■ Work to be completed
Pictures do not belong in the output. Reproduce exactly the lines from the start of the records through the line with "# Plain wall slab".

■ Input records
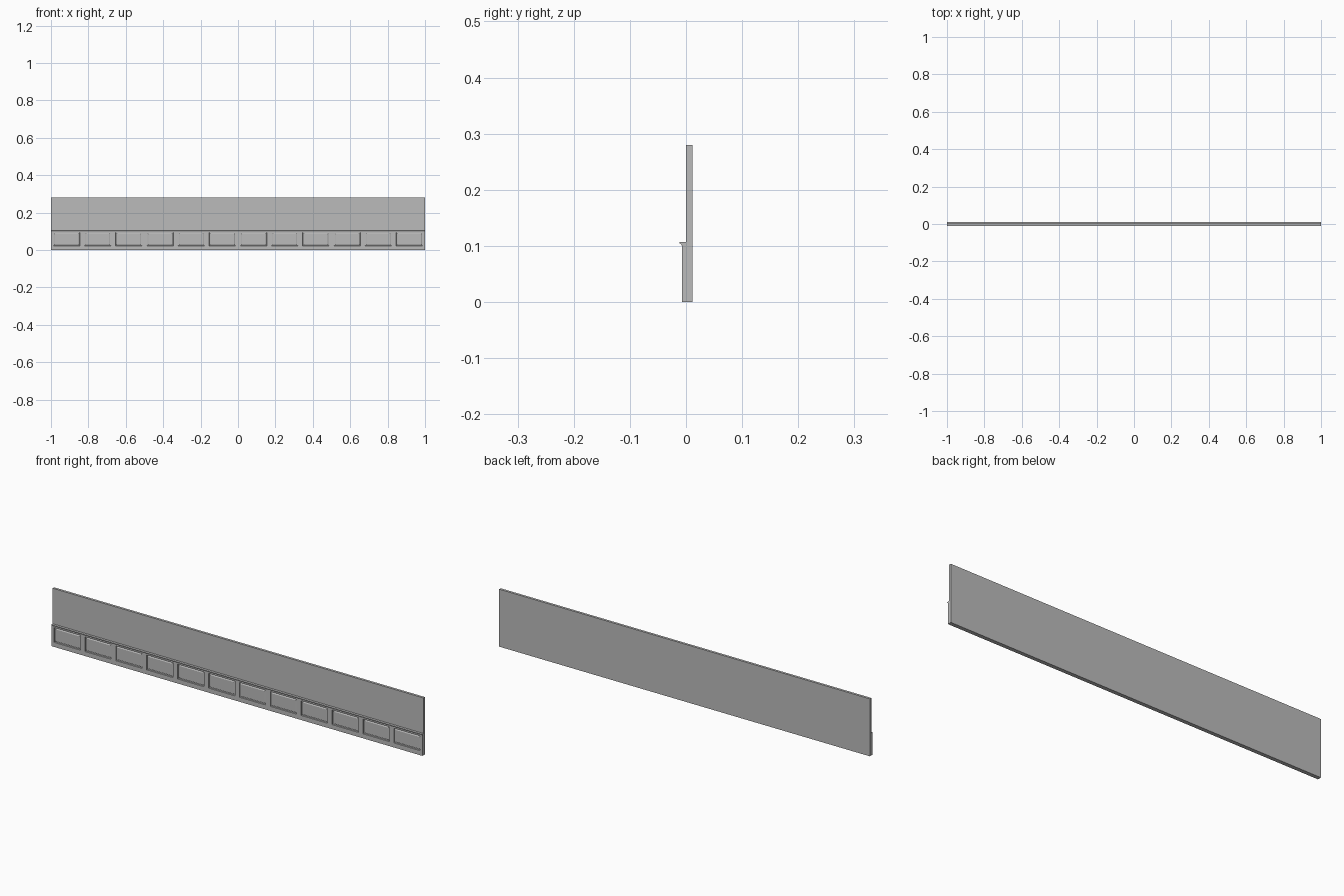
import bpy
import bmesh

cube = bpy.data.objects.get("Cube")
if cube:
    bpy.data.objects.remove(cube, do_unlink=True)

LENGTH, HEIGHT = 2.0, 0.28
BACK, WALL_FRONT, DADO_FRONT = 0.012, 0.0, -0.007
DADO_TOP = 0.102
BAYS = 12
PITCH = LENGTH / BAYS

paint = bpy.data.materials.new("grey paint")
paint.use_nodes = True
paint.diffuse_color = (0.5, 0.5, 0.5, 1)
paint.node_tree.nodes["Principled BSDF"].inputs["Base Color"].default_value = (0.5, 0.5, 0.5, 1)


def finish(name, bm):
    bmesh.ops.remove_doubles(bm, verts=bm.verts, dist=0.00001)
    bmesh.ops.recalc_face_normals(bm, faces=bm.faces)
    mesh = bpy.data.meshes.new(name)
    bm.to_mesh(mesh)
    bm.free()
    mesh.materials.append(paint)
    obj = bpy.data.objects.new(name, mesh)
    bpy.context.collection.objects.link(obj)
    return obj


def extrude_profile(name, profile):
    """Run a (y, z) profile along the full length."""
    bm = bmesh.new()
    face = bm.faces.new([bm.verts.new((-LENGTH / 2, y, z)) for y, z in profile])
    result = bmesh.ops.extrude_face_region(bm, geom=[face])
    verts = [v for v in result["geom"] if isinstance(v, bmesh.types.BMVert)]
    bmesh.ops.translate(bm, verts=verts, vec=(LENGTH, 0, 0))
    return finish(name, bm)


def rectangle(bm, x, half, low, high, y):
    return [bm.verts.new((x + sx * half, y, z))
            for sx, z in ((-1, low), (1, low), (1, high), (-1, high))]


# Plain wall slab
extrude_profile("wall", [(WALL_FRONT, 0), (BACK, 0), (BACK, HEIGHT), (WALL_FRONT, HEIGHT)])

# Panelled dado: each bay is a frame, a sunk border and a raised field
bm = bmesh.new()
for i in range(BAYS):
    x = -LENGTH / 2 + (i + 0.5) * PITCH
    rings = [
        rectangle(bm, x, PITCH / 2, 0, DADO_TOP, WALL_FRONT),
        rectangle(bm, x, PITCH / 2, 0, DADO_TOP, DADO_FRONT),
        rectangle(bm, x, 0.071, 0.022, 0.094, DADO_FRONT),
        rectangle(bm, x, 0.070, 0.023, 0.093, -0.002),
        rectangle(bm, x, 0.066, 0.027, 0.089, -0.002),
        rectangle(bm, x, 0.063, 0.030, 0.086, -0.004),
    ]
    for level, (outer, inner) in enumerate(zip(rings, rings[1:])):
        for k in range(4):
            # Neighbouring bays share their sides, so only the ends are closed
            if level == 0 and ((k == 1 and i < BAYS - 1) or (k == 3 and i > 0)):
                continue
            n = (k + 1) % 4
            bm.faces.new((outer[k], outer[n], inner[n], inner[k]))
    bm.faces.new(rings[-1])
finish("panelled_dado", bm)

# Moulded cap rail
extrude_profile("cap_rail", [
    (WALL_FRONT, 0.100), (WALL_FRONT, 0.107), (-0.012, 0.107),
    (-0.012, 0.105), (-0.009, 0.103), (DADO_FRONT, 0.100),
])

■ Response
import bpy
import bmesh

cube = bpy.data.objects.get("Cube")
if cube:
    bpy.data.objects.remove(cube, do_unlink=True)

LENGTH, HEIGHT = 2.0, 0.28
BACK, WALL_FRONT, DADO_FRONT = 0.012, 0.0, -0.007
DADO_TOP = 0.102
BAYS = 12
PITCH = LENGTH / BAYS

paint = bpy.data.materials.new("grey paint")
paint.use_nodes = True
paint.diffuse_color = (0.5, 0.5, 0.5, 1)
paint.node_tree.nodes["Principled BSDF"].inputs["Base Color"].default_value = (0.5, 0.5, 0.5, 1)


def finish(name, bm):
    bmesh.ops.remove_doubles(bm, verts=bm.verts, dist=0.00001)
    bmesh.ops.recalc_face_normals(bm, faces=bm.faces)
    mesh = bpy.data.meshes.new(name)
    bm.to_mesh(mesh)
    bm.free()
    mesh.materials.append(paint)
    obj = bpy.data.objects.new(name, mesh)
    bpy.context.collection.objects.link(obj)
    return obj


def extrude_profile(name, profile):
    """Run a (y, z) profile along the full length."""
    bm = bmesh.new()
    face = bm.faces.new([bm.verts.new((-LENGTH / 2, y, z)) for y, z in profile])
    result = bmesh.ops.extrude_face_region(bm, geom=[face])
    verts = [v for v in result["geom"] if isinstance(v, bmesh.types.BMVert)]
    bmesh.ops.translate(bm, verts=verts, vec=(LENGTH, 0, 0))
    return finish(name, bm)


def rectangle(bm, x, half, low, high, y):
    return [bm.verts.new((x + sx * half, y, z))
            for sx, z in ((-1, low), (1, low), (1, high), (-1, high))]


# Plain wall slab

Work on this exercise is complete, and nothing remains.